Early in my trading career while pouring over data on a particularly bad day I realized a pattern in my trading history.  The only area I was returning consistent profits were on simple momentum breakouts of resistance.  Simple Bull Flags and Flat Top Breakouts.  These patterns were simple and clear.  This became the basis for my first successful trading strategy.  I began to think if I could find a way to generate small profits, to just tread water in the market, I could bide my time until I improved my skills.  I began to say, “Survive until you Learn”.  The more time I spent in the markets the more I learned and the better I became.  It began with finding one strategy that kept me going while I developed others.
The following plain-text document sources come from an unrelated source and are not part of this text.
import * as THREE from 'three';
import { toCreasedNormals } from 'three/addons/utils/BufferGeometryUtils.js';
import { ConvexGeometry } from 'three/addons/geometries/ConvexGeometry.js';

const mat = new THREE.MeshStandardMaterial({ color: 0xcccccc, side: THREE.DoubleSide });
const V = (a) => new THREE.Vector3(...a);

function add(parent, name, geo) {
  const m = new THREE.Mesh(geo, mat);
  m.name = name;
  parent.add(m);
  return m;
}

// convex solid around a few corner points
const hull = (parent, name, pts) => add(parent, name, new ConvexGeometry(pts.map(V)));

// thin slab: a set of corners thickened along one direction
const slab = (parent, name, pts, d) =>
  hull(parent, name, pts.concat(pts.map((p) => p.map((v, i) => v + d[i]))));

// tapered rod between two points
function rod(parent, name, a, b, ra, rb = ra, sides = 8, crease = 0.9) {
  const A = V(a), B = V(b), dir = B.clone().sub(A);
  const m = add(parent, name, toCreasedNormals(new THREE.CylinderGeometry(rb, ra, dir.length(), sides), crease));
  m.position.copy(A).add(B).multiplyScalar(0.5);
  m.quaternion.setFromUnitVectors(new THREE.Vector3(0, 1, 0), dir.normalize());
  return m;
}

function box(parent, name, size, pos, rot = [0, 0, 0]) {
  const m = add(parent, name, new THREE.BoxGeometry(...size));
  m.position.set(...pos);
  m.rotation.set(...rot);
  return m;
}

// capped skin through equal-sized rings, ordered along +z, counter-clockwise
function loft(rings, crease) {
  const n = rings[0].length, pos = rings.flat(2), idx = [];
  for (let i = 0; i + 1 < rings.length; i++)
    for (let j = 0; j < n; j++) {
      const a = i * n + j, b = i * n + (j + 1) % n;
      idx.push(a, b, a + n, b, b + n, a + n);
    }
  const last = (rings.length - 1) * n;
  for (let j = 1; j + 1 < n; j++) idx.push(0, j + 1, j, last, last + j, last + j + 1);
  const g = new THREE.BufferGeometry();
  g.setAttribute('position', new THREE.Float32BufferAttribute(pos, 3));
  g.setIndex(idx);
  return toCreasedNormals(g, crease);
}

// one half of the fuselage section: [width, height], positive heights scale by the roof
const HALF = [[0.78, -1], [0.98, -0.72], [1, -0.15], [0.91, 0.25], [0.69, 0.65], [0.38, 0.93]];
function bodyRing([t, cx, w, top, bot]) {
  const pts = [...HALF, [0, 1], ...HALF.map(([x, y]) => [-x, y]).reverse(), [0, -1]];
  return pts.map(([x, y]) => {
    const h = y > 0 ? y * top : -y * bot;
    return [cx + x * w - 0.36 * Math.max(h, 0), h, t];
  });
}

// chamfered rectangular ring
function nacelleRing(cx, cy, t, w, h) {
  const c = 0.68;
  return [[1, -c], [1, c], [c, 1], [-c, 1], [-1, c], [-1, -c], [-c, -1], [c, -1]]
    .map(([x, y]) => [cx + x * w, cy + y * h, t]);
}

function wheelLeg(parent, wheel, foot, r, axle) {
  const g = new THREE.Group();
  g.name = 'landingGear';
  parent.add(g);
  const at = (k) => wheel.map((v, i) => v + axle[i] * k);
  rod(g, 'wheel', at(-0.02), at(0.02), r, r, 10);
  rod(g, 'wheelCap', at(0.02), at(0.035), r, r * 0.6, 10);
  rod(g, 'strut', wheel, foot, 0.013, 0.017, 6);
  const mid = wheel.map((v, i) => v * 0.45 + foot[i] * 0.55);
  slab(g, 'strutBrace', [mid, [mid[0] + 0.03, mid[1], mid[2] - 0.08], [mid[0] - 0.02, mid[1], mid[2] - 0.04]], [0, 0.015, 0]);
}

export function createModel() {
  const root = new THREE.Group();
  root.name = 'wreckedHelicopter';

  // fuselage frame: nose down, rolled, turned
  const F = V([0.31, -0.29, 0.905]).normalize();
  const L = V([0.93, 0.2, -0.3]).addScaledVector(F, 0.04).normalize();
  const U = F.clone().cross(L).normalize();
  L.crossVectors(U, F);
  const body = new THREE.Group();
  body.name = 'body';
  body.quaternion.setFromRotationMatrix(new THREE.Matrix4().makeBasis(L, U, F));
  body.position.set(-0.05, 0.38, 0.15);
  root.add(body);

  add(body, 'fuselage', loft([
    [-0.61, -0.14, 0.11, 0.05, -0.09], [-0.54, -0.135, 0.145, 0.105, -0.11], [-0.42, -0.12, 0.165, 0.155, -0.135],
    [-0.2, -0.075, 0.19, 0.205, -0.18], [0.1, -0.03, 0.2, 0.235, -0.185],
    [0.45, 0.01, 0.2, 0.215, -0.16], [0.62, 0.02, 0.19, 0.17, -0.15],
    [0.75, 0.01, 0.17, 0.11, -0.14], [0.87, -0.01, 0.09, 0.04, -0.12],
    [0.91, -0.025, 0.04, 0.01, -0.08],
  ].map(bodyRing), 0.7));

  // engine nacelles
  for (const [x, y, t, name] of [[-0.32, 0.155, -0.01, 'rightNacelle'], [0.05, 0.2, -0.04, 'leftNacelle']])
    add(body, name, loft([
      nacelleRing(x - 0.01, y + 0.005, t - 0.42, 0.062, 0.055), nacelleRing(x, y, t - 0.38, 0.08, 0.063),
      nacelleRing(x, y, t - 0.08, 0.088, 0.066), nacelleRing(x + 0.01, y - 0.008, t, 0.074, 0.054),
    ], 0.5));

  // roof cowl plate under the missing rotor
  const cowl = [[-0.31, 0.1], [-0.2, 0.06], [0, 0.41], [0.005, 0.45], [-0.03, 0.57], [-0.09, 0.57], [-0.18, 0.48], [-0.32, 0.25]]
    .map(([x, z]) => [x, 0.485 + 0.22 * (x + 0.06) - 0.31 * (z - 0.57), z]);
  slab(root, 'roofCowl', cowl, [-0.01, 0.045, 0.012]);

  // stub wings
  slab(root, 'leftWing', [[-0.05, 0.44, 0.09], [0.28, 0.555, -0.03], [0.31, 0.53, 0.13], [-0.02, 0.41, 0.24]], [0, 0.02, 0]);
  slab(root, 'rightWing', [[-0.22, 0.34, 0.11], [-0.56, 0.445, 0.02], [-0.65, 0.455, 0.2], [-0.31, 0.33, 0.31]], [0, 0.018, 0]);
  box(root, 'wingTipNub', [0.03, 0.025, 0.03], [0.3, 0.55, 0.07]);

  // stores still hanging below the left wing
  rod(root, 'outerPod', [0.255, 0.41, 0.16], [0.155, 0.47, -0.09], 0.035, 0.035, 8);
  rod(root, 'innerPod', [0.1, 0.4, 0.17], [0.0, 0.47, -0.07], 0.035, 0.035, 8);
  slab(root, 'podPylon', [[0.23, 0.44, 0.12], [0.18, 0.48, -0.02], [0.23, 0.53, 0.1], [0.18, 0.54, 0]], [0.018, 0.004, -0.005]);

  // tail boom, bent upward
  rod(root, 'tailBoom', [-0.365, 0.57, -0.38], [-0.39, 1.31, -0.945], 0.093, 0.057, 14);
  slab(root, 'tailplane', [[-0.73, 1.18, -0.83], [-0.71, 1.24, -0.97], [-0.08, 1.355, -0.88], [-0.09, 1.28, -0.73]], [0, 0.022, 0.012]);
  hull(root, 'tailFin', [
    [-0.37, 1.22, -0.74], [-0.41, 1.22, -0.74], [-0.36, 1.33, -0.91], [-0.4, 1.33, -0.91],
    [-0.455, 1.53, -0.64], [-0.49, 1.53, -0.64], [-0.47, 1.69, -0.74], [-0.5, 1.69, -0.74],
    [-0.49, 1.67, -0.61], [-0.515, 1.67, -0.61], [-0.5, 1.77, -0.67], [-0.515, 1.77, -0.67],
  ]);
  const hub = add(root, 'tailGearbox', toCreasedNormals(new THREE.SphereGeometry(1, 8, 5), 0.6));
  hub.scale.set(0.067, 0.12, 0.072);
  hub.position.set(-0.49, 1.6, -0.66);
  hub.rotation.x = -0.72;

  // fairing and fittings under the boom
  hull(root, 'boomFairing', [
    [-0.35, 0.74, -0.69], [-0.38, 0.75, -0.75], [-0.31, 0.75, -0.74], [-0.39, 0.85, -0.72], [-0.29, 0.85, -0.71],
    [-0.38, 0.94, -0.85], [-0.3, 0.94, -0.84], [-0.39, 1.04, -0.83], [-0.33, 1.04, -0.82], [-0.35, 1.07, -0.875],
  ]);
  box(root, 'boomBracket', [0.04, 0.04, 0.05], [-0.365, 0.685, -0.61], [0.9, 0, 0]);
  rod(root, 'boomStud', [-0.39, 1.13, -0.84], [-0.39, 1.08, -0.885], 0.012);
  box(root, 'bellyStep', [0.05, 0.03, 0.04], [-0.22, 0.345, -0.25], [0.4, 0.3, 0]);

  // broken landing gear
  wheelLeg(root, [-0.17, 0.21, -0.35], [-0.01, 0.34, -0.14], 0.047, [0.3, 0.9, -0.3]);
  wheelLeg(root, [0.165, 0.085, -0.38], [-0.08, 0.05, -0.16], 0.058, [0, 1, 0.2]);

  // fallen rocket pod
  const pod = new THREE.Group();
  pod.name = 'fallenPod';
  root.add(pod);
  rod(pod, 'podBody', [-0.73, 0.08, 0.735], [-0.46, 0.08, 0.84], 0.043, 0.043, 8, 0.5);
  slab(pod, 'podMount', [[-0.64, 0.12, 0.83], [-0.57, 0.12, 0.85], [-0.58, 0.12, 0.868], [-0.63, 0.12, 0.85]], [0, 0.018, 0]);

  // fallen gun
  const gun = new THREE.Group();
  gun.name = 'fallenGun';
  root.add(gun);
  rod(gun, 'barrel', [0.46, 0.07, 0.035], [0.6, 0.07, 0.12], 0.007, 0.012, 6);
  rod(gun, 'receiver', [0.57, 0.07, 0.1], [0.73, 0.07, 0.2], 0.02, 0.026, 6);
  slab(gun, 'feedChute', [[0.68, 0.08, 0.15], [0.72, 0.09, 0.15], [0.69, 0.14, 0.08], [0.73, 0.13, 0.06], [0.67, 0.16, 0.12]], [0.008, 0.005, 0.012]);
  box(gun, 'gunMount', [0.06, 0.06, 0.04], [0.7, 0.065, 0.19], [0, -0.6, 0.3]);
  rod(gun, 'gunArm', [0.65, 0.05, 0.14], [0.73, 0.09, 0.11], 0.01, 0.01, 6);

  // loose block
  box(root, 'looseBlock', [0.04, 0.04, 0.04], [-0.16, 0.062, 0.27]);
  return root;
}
Eventually I realized details about my momentum trading strategy from a series of failed trades.  I began to recognize the importance of the time of day, the significance of high relative volume, and the value of a good catalyst.  Over the course of years I have continued to define and redefine my strategies to accommodate changing markets and my added experience.

In many ways I owe my success to the failures I experienced as a new trader.  There is no such thing as an equity curve the doesn’t dip down.  There are ups and downs in trading.  Learning to get knocked down and bounce back is a critical skill for any trader.  The reality is we get knocked down all the time!  Even the best traders are going to be wrong 1/5 of the time.  There is no such thing as 100% accuracy.  Good traders learn to be good losers.  We have to learn to accept losses quickly and calmly.   They are, after all, an every day event in the life of a day trader.

I’ve had months where on the last day of trading I lost my entire profit for the month.  I’ve given back a month of hard work in a matter of hours.  I’ve been knocked down in the market more time than I can count.  But every time, I made the slow and steady recovery.  Getting back on the horse is hard, but it’s the only way to survive.  I took each of these failures as an opportunity to refine and improve my strategy.  Each loss became a lesson in my trading program.  Costly lessons on the one hand, but on the other hand, they were priceless.  My foundation as a trader is built from the lessons I learned in my times of failure and struggle.

Over time I noticed the space between my big losses would get bigger and the rebound from losing days would be stronger and faster.  I still have bad days from time to time.  This is part of the life of a trader.  It can be stressful and difficult to separate myself from the losing day but I’ve had a lot of practice at losing!  Remember to lose gracefully, accept the hiccups, and take them as an opportunity to improve your trading strategies.

In class 9 of our Trading Courses we focus on the Psychology of a Day Trader.  Anyone with questions or comments please feel free to email me [email protected]